-- Opening Marker --

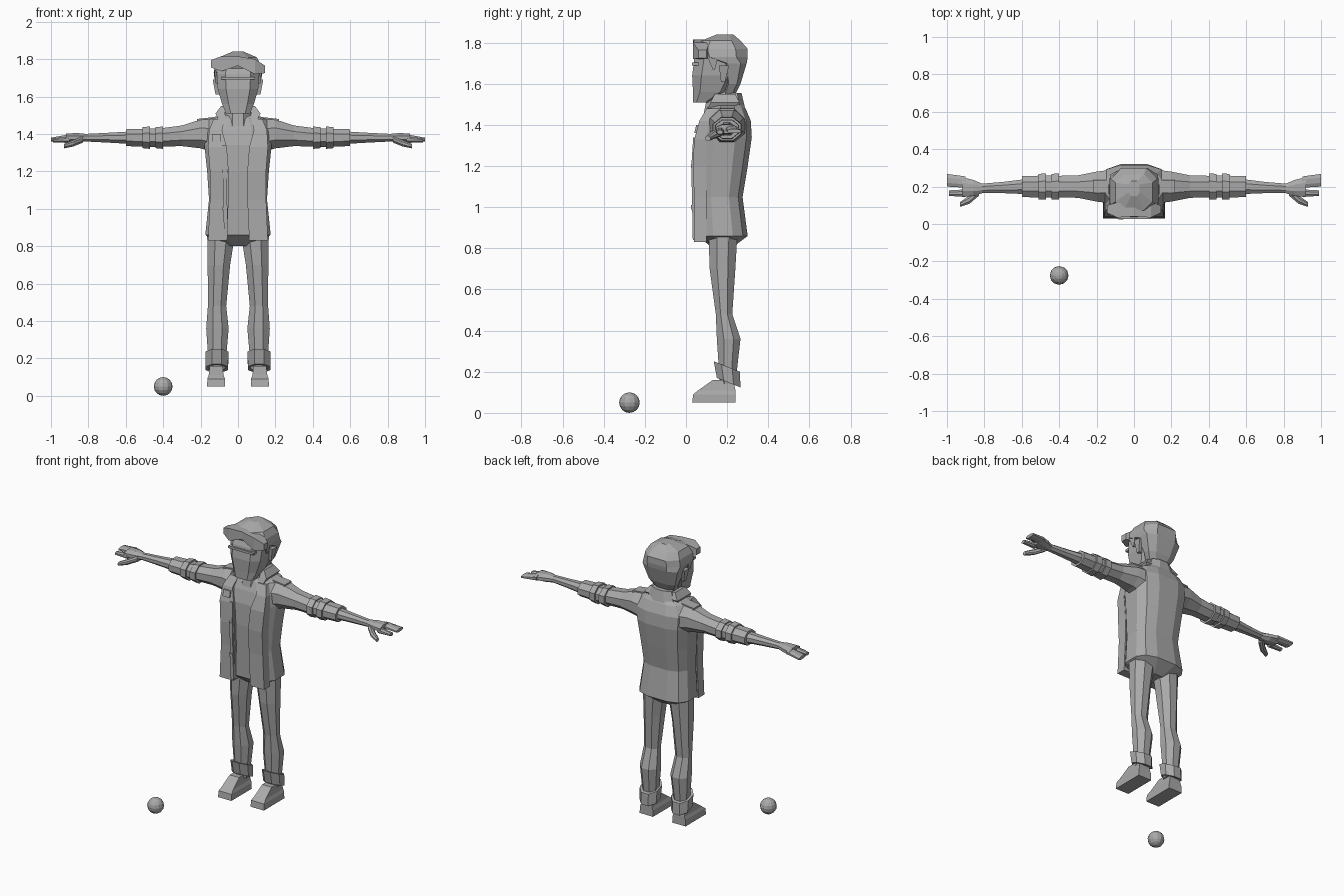
import bpy, bmesh
from math import cos, sin, pi, copysign
from mathutils import Vector

cube = bpy.data.objects.get("Cube")
if cube:
    bpy.data.objects.remove(cube, do_unlink=True)

clay = bpy.data.materials.new("plain_grey")
clay.use_nodes = True
grey = (.4, .4, .4, 1)
clay.diffuse_color = grey
clay.node_tree.nodes["Principled BSDF"].inputs["Base Color"].default_value = grey


def finish(name, bm, mirror=False):
    bmesh.ops.recalc_face_normals(bm, faces=bm.faces)
    mesh = bpy.data.meshes.new(name)
    bm.to_mesh(mesh)
    bm.free()
    mesh.materials.append(clay)
    obj = bpy.data.objects.new(name, mesh)
    bpy.context.collection.objects.link(obj)
    if mirror:
        obj.modifiers.new("mirror", 'MIRROR').use_axis[0] = True
    return obj


def level(z, half, front, back, x=0):
    """Horizontal section: centre and its two half axes."""
    return (Vector((x, (front + back) / 2, z)),
            Vector((half, 0, 0)), Vector((0, (back - front) / 2, 0)))


def slab(x, deep, tall, y=.2, z=1.38):
    """Upright section across the arm direction."""
    return Vector((x, y, z)), Vector((0, deep, 0)), Vector((0, 0, tall))


def outline(sides, power):
    """Regular polygon with flat sides; a lower power makes it squarer."""
    angles = [(i + .5) * 2 * pi / sides for i in range(sides)]
    points = [[copysign(abs(f(a)) ** power, f(a)) for f in (cos, sin)] for a in angles]
    reach = max(p[0] for p in points)
    return [(u / reach, v / reach) for u, v in points]


def loft(name, *sections, sides=8, power=1, mirror=False):
    bm = bmesh.new()
    shape = outline(sides, power)
    rings = [[bm.verts.new(centre + a * u + b * v) for u, v in shape]
             for centre, a, b in sections]
    for low, high in zip(rings, rings[1:]):
        for i in range(sides):
            j = (i + 1) % sides
            bm.faces.new((low[i], low[j], high[j], high[i]))
    bm.faces.new(rings[0])
    bm.faces.new(rings[-1])
    return finish(name, bm, mirror)


# Torso with a closed, tapering underside
loft("torso",
     level(z=.8, half=.07, front=.13, back=.22),
     level(z=.86, half=.175, front=.06, back=.3),
     level(z=1.05, half=.155, front=.055, back=.275),
     level(z=1.2, half=.165, front=.05, back=.3),
     level(z=1.34, half=.18, front=.055, back=.32),
     level(z=1.42, half=.185, front=.075, back=.315),
     level(z=1.48, half=.15, front=.1, back=.29),
     level(z=1.51, half=.08, front=.13, back=.27),
     sides=12, power=.7)

# Open jacket fronts, placket, snaps and chest flap
loft("jacket_front",
     level(z=.83, half=.05, front=.04, back=.1, x=.11),
     level(z=1.05, half=.05, front=.04, back=.1, x=.1),
     level(z=1.2, half=.05, front=.033, back=.1, x=.1),
     level(z=1.33, half=.05, front=.04, back=.1, x=.11),
     level(z=1.42, half=.035, front=.065, back=.12, x=.12),
     level(z=1.48, half=.03, front=.1, back=.16, x=.1),
     sides=4, mirror=True)
loft("placket",
     level(z=.84, half=.01, front=.033, back=.06, x=-.065),
     level(z=1.2, half=.01, front=.026, back=.06, x=-.07),
     level(z=1.34, half=.01, front=.035, back=.07, x=-.075), sides=4)
for height in (1, 1.2):
    loft("jacket_snap", *[level(z=height + step, half=.013, front=.024, back=.04, x=-.07)
                          for step in (-.01, .01)], sides=4)
loft("pocket_flap",
     level(z=1.36, half=.025, front=.04, back=.07, x=-.115),
     level(z=1.4, half=.025, front=.05, back=.08, x=-.115), sides=4)

# Neck and standing collar with flared tips
loft("neck",
     level(z=1.42, half=.075, front=.08, back=.24),
     level(z=1.58, half=.065, front=.11, back=.235))
loft("collar_wing",
     level(z=1.42, half=.02, front=.08, back=.16, x=.06),
     level(z=1.51, half=.025, front=.12, back=.26, x=.095),
     level(z=1.55, half=.01, front=.14, back=.24, x=.08),
     sides=4, mirror=True)
loft("collar_back",
     level(z=1.47, half=.1, front=.2, back=.29),
     level(z=1.555, half=.07, front=.2, back=.27))

# Head with brow and ears
loft("head",
     level(z=1.51, half=.065, front=.035, back=.11),
     level(z=1.56, half=.085, front=.034, back=.2),
     level(z=1.64, half=.108, front=.03, back=.25),
     level(z=1.72, half=.114, front=.04, back=.27),
     level(z=1.77, half=.1, front=.06, back=.25), power=.6)
loft("brow", *[level(z=height, half=.09, front=.028, back=.06) for height in (1.69, 1.705)],
     sides=4)
loft("ear",
     level(z=1.61, half=.01, front=.17, back=.19, x=.11),
     level(z=1.69, half=.02, front=.16, back=.21, x=.115), sides=4, mirror=True)

# Hair: shell, sideburns and swept fringe
loft("hair",
     level(z=1.54, half=.06, front=.17, back=.235),
     level(z=1.6, half=.095, front=.19, back=.265),
     level(z=1.7, half=.126, front=.17, back=.295),
     level(z=1.73, half=.13, front=.06, back=.3),
     level(z=1.77, half=.122, front=.045, back=.3),
     level(z=1.81, half=.1, front=.075, back=.265),
     level(z=1.84, half=.03, front=.15, back=.23), power=.7)
loft("sideburn",
     level(z=1.67, half=.01, front=.13, back=.14, x=.11),
     level(z=1.74, half=.012, front=.1, back=.16, x=.115), sides=4, mirror=True)
for side, lift in ((-1, .02), (1, -.01)):
    loft("fringe_tuft",
         slab(x=0, deep=.03, tall=.025, y=.07, z=1.79),
         slab(x=side * .09, deep=.04, tall=.04, y=.075, z=1.765 + lift / 2),
         slab(x=side * .145, deep=.02, tall=.02, y=.08, z=1.755 + lift), sides=4)

# Sleeves with rolled bands and shoulder straps
loft("sleeve",
     slab(x=.12, deep=.09, tall=.09, z=1.39),
     slab(x=.2, deep=.08, tall=.077, z=1.4),
     slab(x=.3, deep=.06, tall=.055, z=1.39),
     slab(x=.43, deep=.057, tall=.048), mirror=True)
for start in (.4, .47):
    loft("sleeve_roll",
         slab(x=start, deep=.07, tall=.06),
         slab(x=start + .04, deep=.068, tall=.056), mirror=True)
loft("sleeve_end",
     slab(x=.43, deep=.06, tall=.05),
     slab(x=.6, deep=.056, tall=.045), mirror=True)
loft("shoulder_strap",
     slab(x=.13, deep=.035, tall=.01, z=1.48),
     slab(x=.22, deep=.035, tall=.01, z=1.47), sides=4, mirror=True)

# Forearms and hands
loft("forearm",
     slab(x=.58, deep=.04, tall=.033),
     slab(x=.7, deep=.03, tall=.026, y=.195),
     slab(x=.82, deep=.025, tall=.02, y=.19), mirror=True)
loft("palm",
     slab(x=.81, deep=.025, tall=.02, y=.19),
     slab(x=.86, deep=.043, tall=.025, y=.193),
     slab(x=.92, deep=.053, tall=.022, y=.198), mirror=True)
loft("fingers",
     slab(x=.9, deep=.03, tall=.018, y=.224),
     slab(x=1, deep=.034, tall=.01, y=.234, z=1.37), mirror=True)
loft("forefinger",
     slab(x=.9, deep=.02, tall=.018, y=.165, z=1.37),
     slab(x=.99, deep=.015, tall=.01, y=.165, z=1.365), mirror=True)
loft("thumb",
     slab(x=.83, deep=.025, tall=.017, y=.175, z=1.37),
     slab(x=.88, deep=.022, tall=.017, y=.13, z=1.35),
     slab(x=.93, deep=.013, tall=.012, y=.105, z=1.335), mirror=True)

# Trousers with turned-up cuffs
loft("trouser_leg",
     level(z=.14, half=.043, front=.165, back=.24, x=.112),
     level(z=.36, half=.06, front=.15, back=.265, x=.11),
     level(z=.48, half=.049, front=.145, back=.225, x=.112),
     level(z=.7, half=.06, front=.115, back=.24, x=.102),
     level(z=.87, half=.075, front=.11, back=.25, x=.09), mirror=True)
cuff = loft("trouser_cuff",
            level(z=.15, half=.06, front=.15, back=.265, x=.113),
            level(z=.225, half=.062, front=.135, back=.262, x=.113), mirror=True)
for vertex in cuff.data.vertices:
    vertex.co.z -= (vertex.co.y - .2) * .4

# Wedge shoes
loft("shoe",
     level(z=.05, half=.048, front=.03, back=.24, x=.117),
     level(z=.09, half=.047, front=.035, back=.24, x=.117),
     level(z=.11, half=.04, front=.06, back=.24, x=.117),
     level(z=.16, half=.034, front=.13, back=.23, x=.117), sides=4, mirror=True)

# Ball on the floor
bm = bmesh.new()
bmesh.ops.create_uvsphere(bm, u_segments=12, v_segments=8, radius=.05)
ball = finish("ball", bm)
ball.location = (-.4, -.275, .05)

-- Closing Marker --

§ **WHAT YOU HAVE TO DO**: Only the lines above from the line containing "Vector((half, 0, 0)), Vector((0, (back" through the line containing "bm.faces.new(rings[-1])" should be retyped, exactly and with both ends included.

§ **EXERCISE OUTPUT**:
            Vector((half, 0, 0)), Vector((0, (back - front) / 2, 0)))


def slab(x, deep, tall, y=.2, z=1.38):
    """Upright section across the arm direction."""
    return Vector((x, y, z)), Vector((0, deep, 0)), Vector((0, 0, tall))


def outline(sides, power):
    """Regular polygon with flat sides; a lower power makes it squarer."""
    angles = [(i + .5) * 2 * pi / sides for i in range(sides)]
    points = [[copysign(abs(f(a)) ** power, f(a)) for f in (cos, sin)] for a in angles]
    reach = max(p[0] for p in points)
    return [(u / reach, v / reach) for u, v in points]


def loft(name, *sections, sides=8, power=1, mirror=False):
    bm = bmesh.new()
    shape = outline(sides, power)
    rings = [[bm.verts.new(centre + a * u + b * v) for u, v in shape]
             for centre, a, b in sections]
    for low, high in zip(rings, rings[1:]):
        for i in range(sides):
            j = (i + 1) % sides
            bm.faces.new((low[i], low[j], high[j], high[i]))
    bm.faces.new(rings[0])
    bm.faces.new(rings[-1])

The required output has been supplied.